Section 548 (a) (1) permits a trustee to “avoid” any transfer made or incurred within 2 years of the filing of the bankruptcy petition if the debtor made the transfer with actual intent to hinder, delay or defraud any entity to which the debtor was or became indebted. Section 550 authorizes a trustee to recover the property transferred by the debtor to any transferee (initial or subsequent) to the extent the transfer is avoidable. Section 548 is applicable to initial transferees and Section 550 is applicable to subsequent transferees. Under both sections, a transferee who takes for value, in good faith and without knowledge of the voidability of the transfer can retain the property transferred if a subsequent transferee or be given a lien to the extent of value given under Section 548. The Second Circuit faced two issues: 1) the definition of good faith and 2) which party bears the burden of pleading good faith or lack thereof.
The Second Circuit embraced the inquiry notice standard, rather than the willful blindness standard used by the District Court, as to whether a transferee acted in good faith. The court opined that inquiry notice “signifies accrual awareness of suspicious facts that would have led a reasonable (transferee), acting diligently, to investigate further and by doing so discover a debtor’s-transferor’s fraud.” The court concluded there is a three-step inquiry as to a good faith defense. First, a court must examine what facts the defendant knew. Second, a court must determine whether those facts put the transferee on inquiry notice of the fraudulent purpose behind the transaction–whether a reasonable person would conduct further inquiry into a possible fraud. Third, if the court determines that a transferee had been put on inquiry notice, whether diligent inquiry by the transferee would have discovered the fraudulent purpose of the transfer.
The Second Circuit further decided that inquiry notice does not universally impose an affirmative duty to investigate. That duty arises only when a transferee is actually aware of suspicious facts that would lead a reasonable person to inquire further into a debtor-transferor’s potential fraud. The adequacy of the investigation is fact-intensive.
Finally, the Second Circuit reasoned that good faith is an affirmative defense under both Sections 548 and 550. Accordingly, the defendant bears the burden of pleading that affirmative defense. The trustee does not bear the burden of pleading a lack of good faith.

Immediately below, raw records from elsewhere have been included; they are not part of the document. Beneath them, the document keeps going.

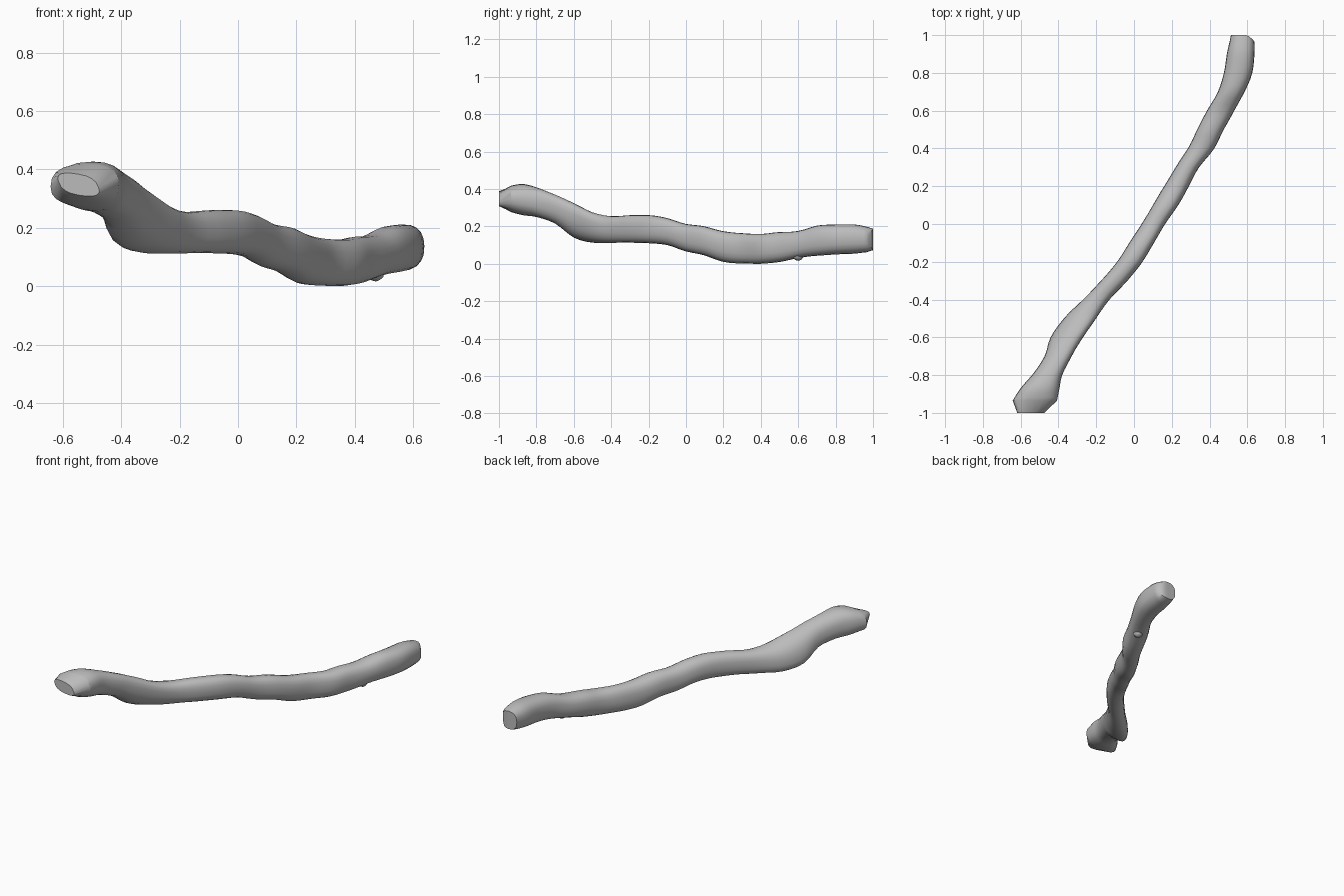
import bpy, bmesh, math
from mathutils import Vector, noise

cube = bpy.data.objects.get("Cube")
if cube:
    bpy.data.objects.remove(cube, do_unlink=True)

SIDES = 20
STEPS = 3

# Bark material
bark = bpy.data.materials.new("Grey bark")
bark.use_nodes = True
grey = (0.5, 0.5, 0.5, 1)
bark.diffuse_color = grey
bark.node_tree.nodes["Principled BSDF"].inputs["Base Color"].default_value = grey

# Stations along the stick: y, left x, right x, bottom z, top z
STATIONS = [
    (-.935, -.642, -.408, .275, .418), (-.87, -.6, -.395, .26, .427),
    (-.8, -.54, -.38, .25, .41), (-.7, -.475, -.33, .215, .37),
    (-.6, -.442, -.27, .14, .325), (-.5, -.372, -.2, .112, .275),
    (-.4, -.27, -.13, .112, .255), (-.3, -.175, -.035, .113, .26),
    (-.2, -.09, .045, .11, .26), (-.1, -.025, .105, .1, .245),
    (0, .04, .165, .065, .213), (.1, .1, .235, .045, .2),
    (.2, .16, .29, .01, .175), (.3, .22, .345, .002, .165),
    (.4, .285, .425, .001, .16), (.5, .335, .475, .01, .17),
    (.6, .385, .53, .03, .175), (.7, .445, .585, .042, .205),
    (.8, .475, .625, .05, .21), (.9, .49, .637, .055, .21),
    (.965, .505, .637, .062, .198),
]


def soften(v):
    """Squares off a circle coordinate slightly."""
    return math.copysign(abs(v) ** .82, v)


def ring(bm, station, lean, bend=0.0, rough=0.03):
    """Rounded slice; lean skews it in x and z, bend folds its right edge in y."""
    y, x0, x1, z0, z1 = station
    verts = []
    for i in range(SIDES):
        a = math.tau * i / SIDES
        dx = soften(math.cos(a)) * (x1 - x0) / 2
        dz = soften(math.sin(a + lean)) * (z1 - z0) / 2
        p = Vector(((x0 + x1) / 2 + dx, y + bend * max(0, dx - .03), (z0 + z1) / 2 + dz))
        k = rough * noise.noise(p * 9)
        p.x += dx * k
        p.z = max(0, p.z + dz * k)
        verts.append(bm.verts.new(p))
    return verts


def smooth_stations():
    """Catmull-Rom interpolation between the stations."""
    pts = [STATIONS[0]] + STATIONS + [STATIONS[-1]]
    for a, b, c, d in zip(pts, pts[1:], pts[2:], pts[3:]):
        for s in range(STEPS):
            t = s / STEPS
            yield [q + t / 2 * (r - p + t * (2 * p - 5 * q + 4 * r - u
                                             + t * (3 * (q - r) + u - p)))
                   for p, q, r, u in zip(a, b, c, d)]
    yield STATIONS[-1]


def elbow_lean(y):
    """Skew that is strongest at the front elbow."""
    return .04 + .26 * math.exp(-((y + .55) / .15) ** 2)


def cap(bm, verts):
    """Closes an end with upright strips so that it can fold."""
    for i in range(SIDES // 2):
        quad = [verts[i], verts[i + 1], verts[SIDES - i - 1], verts[-i]]
        bm.faces.new(list(dict.fromkeys(quad)))


def finish(bm, name):
    bmesh.ops.recalc_face_normals(bm, faces=bm.faces)
    mesh = bpy.data.meshes.new(name)
    bm.to_mesh(mesh)
    bm.free()
    mesh.materials.append(bark)
    obj = bpy.data.objects.new(name, mesh)
    bpy.context.collection.objects.link(obj)
    bpy.ops.object.select_all(action="DESELECT")
    obj.select_set(True)
    bpy.context.view_layer.objects.active = obj
    bpy.ops.object.shade_smooth_by_angle(angle=math.radians(35))


# Branch: lofted slices with a small flat front cut and a folded back cut
bm = bmesh.new()
rings = [ring(bm, (-1, -.618, -.475, .308, .388), lean=-.5, rough=0)]
rings += [ring(bm, s, elbow_lean(s[0])) for s in smooth_stations()]
rings.append(ring(bm, (1, .513, .628, .073, .188), lean=0, bend=-.8, rough=0))
for a, b in zip(rings, rings[1:]):
    for i in range(SIDES):
        j = (i + 1) % SIDES
        bm.faces.new((a[i], a[j], b[j], b[i]))
cap(bm, rings[0])
cap(bm, rings[-1])
finish(bm, "branch")

# Small knot under the back half
bm = bmesh.new()
bmesh.ops.create_icosphere(bm, subdivisions=2, radius=.03)
bmesh.ops.translate(bm, verts=bm.verts, vec=(.472, .6, .046))
finish(bm, "twig_knot")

The Second Circuit earlier reversed the District Court by holding that Sections 548 and 550 can be applied extraterritorially to recover fraudulent transfers even if subsequent transfers occurred abroad. In re Picard, Trustee for the Liquidation of Bernard L. Madoff Investment Securities LLC, 917 F.3d 85 (2d Cir. Feb. 25, 2019). Now, those transfers can only be defended if the transferees can show they took the transfers in good faith. This opens up recovery for trustees both domestically and internationally from those receiving funds directly from the debtor and those who received funds via the initial transferees, who fail to show upon inquiry notice that they acted in good faith.